Source texts of formatted documents
<<<<

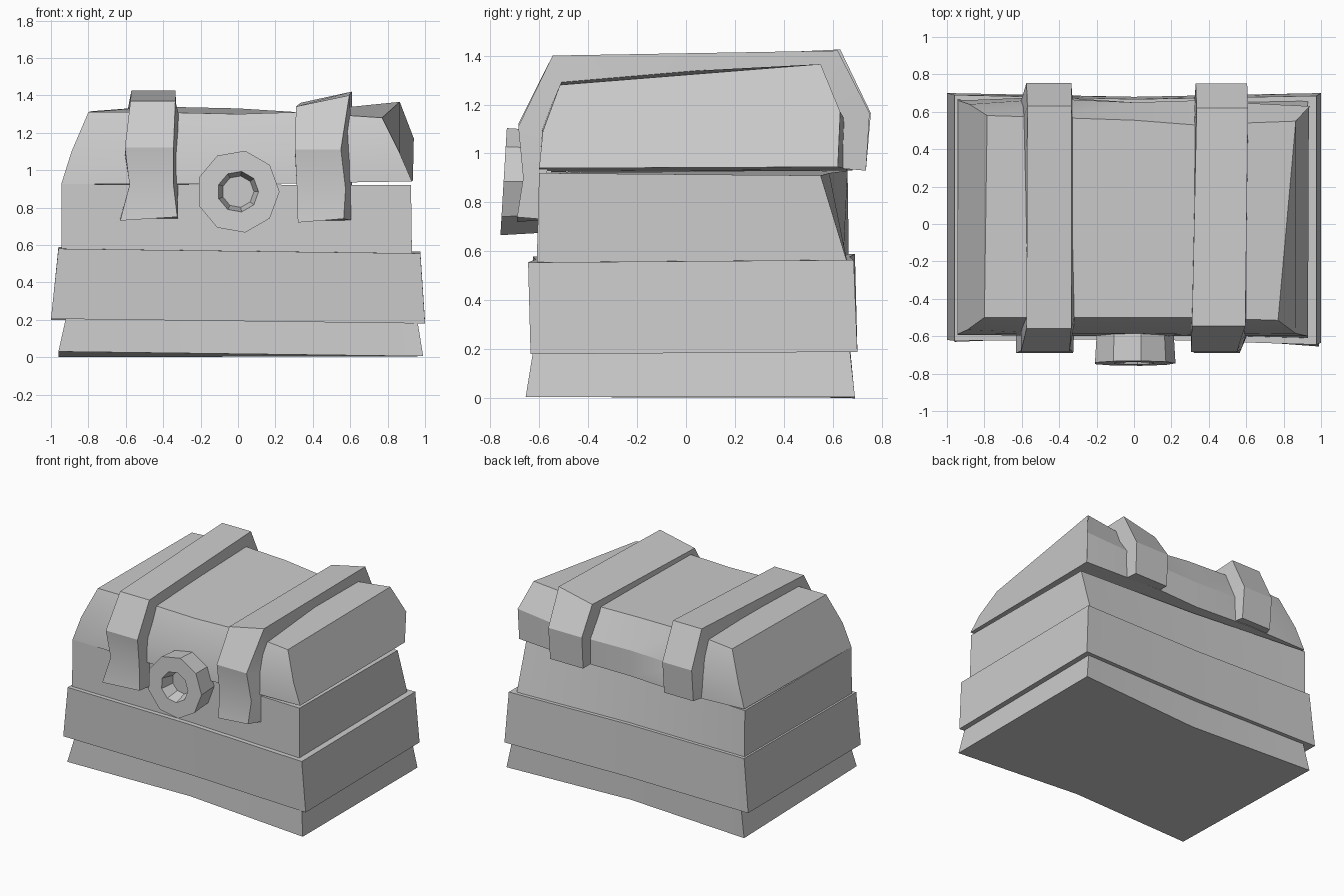
import bpy, bmesh, math

if "Cube" in bpy.data.objects:
    bpy.data.objects.remove(bpy.data.objects["Cube"])

grey = bpy.data.materials.new("plain_grey")
grey.use_nodes = True
GREY = (0.6, 0.6, 0.6, 1)
grey.diffuse_color = GREY
grey.node_tree.nodes["Principled BSDF"].inputs["Base Color"].default_value = GREY


def loft(name, rings, cap=True):
    """Skin a row of equal-length closed rings and cap both ends."""
    bm = bmesh.new()
    rows = [[bm.verts.new(p) for p in r] for r in rings]
    n = len(rows[0])
    for a, b in zip(rows, rows[1:]):
        for i in range(n):
            j = (i + 1) % n
            bm.faces.new((a[i], a[j], b[j], b[i]))
    if cap:
        bm.faces.new(rows[0][::-1])
        bm.faces.new(rows[-1])
    bmesh.ops.recalc_face_normals(bm, faces=bm.faces)
    me = bpy.data.meshes.new(name)
    bm.to_mesh(me)
    bm.free()
    ob = bpy.data.objects.new(name, me)
    bpy.context.collection.objects.link(ob)
    me.materials.append(grey)
    bpy.ops.object.select_all(action='DESELECT')
    ob.select_set(True)
    bpy.context.view_layer.objects.active = ob
    bpy.ops.object.shade_smooth_by_angle(angle=math.radians(20))
    return ob


def band(x0, x1, front, back, z, dent=0.02):
    """Slightly crooked rectangle: front = (left, right) y, z = four corner
    heights front-left, front-right, back-right, back-left; mid points dented."""
    (a, b), (c, d) = front, back
    m = (x0 + x1) / 2
    return [(x0, a, z[0]), (m, (a + b) / 2 + dent, (z[0] + z[1]) / 2), (x1, b, z[1]),
            (x1, c, z[2]), (m, (c + d) / 2 - dent, (z[2] + z[3]) / 2), (x0, d, z[3])]


# Stacked plank tiers of the box
loft("base_tier", [
    band(-0.96, 0.99, (-0.63, -0.655), (0.69, 0.69), (0.03, 0.005, 0.005, 0), 0.06),
    band(-0.92, 0.96, (-0.60, -0.625), (0.67, 0.67), (0.21, 0.19, 0.19, 0.21))])
loft("middle_tier", [
    band(-1.0, 1.0, (-0.62, -0.635), (0.70, 0.70), (0.205, 0.18, 0.19, 0.20)),
    band(-0.96, 0.975, (-0.625, -0.645), (0.685, 0.69), (0.58, 0.555, 0.565, 0.59))])
loft("upper_tier", [
    band(-0.945, 0.93, (-0.595, -0.61), (0.66, 0.665), (0.56, 0.54, 0.55, 0.57)),
    band(-0.945, 0.925, (-0.59, -0.60), (0.55, 0.66), (0.925, 0.92, 0.91, 0.93))])

# Lid: cross-sections from the model's right end to its left end
lid_sections = [
    [(-0.945, -0.59, 0.925), (-0.89, -0.565, 1.10), (-0.80, -0.50, 1.31),
     (-0.785, 0.58, 1.315), (-0.88, 0.64, 1.10), (-0.94, 0.66, 0.94)],
    [(-0.45, -0.60, 0.925), (-0.45, -0.585, 1.10), (-0.45, -0.50, 1.31),
     (-0.45, 0.57, 1.34), (-0.45, 0.67, 1.12), (-0.45, 0.68, 0.93)],
    [(0, -0.60, 0.925), (0, -0.585, 1.10), (0, -0.50, 1.30),
     (0, 0.555, 1.33), (0, 0.65, 1.12), (0, 0.65, 0.93)],
    [(0.32, -0.60, 0.93), (0.32, -0.59, 1.10), (0.32, -0.50, 1.31),
     (0.32, 0.53, 1.31), (0.32, 0.66, 1.12), (0.32, 0.66, 0.935)],
    [(0.93, -0.60, 0.94), (0.865, -0.585, 1.09), (0.77, -0.515, 1.28),
     (0.865, 0.55, 1.365), (0.94, 0.63, 1.17), (0.935, 0.62, 0.945)]]
loft("lid", lid_sections)


def strap(name, rows):
    """Band over the lid; each row: outer y, z, inner y, z, x range, side flare,
    and a height tilt between the two edges."""
    loft(name, [[(x0, y, z - t), (x1, y, z + t), (x1 + f1, yi, zi), (x0 - f0, yi, zi)]
                for y, z, yi, zi, x0, x1, f0, f1, t in rows])


strap("right_strap", [
    (-0.69, 0.74, -0.57, 0.74, -0.63, -0.325, 0.0, 0.005, 0.01),
    (-0.665, 0.92, -0.57, 0.92, -0.58, -0.345, 0.0, 0.025, 0),
    (-0.685, 1.12, -0.55, 1.08, -0.605, -0.345, 0.0, 0.02, 0),
    (-0.56, 1.37, -0.47, 1.27, -0.575, -0.335, 0.0, 0.025, 0),
    (0.63, 1.425, 0.54, 1.27, -0.57, -0.335, 0.03, 0.01, 0),
    (0.755, 1.165, 0.62, 1.10, -0.575, -0.335, 0.04, 0.01, 0),
    (0.735, 0.93, 0.62, 0.94, -0.575, -0.335, 0.04, 0.01, 0)])
strap("left_strap", [
    (-0.69, 0.73, -0.57, 0.73, 0.32, 0.565, 0.0, 0.05, 0.01),
    (-0.665, 0.90, -0.57, 0.90, 0.315, 0.575, 0.0, 0.035, 0),
    (-0.685, 1.11, -0.55, 1.08, 0.305, 0.55, 0.0, 0.06, 0),
    (-0.545, 1.37, -0.47, 1.26, 0.31, 0.595, 0.0, 0.01, 0.03),
    (0.62, 1.39, 0.53, 1.26, 0.335, 0.61, 0.015, 0.0, 0.03),
    (0.75, 1.165, 0.62, 1.10, 0.33, 0.605, 0.01, 0.0, 0),
    (0.735, 0.93, 0.62, 0.94, 0.33, 0.60, 0.01, 0.0, 0)])


# Round lock with a recessed keyhole; its face leans forward at the bottom
def lock_ring(r, y, lean=0.0, n=9):
    pts = []
    for i in range(n):
        a = 2 * math.pi * i / n
        dx, dz = r * math.cos(a), r * math.sin(a)
        pts.append((dx, y + lean * dz, 0.885 + dz))
    return pts


loft("lock", [lock_ring(0.21, -0.55), lock_ring(0.222, -0.745, 0.06),
              lock_ring(0.11, -0.745, 0.06), lock_ring(0.085, -0.65)])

>>>>

What you have to do: Only a number is wanted here: how many lines of the records above contain "bmesh".

Exercise solution: 3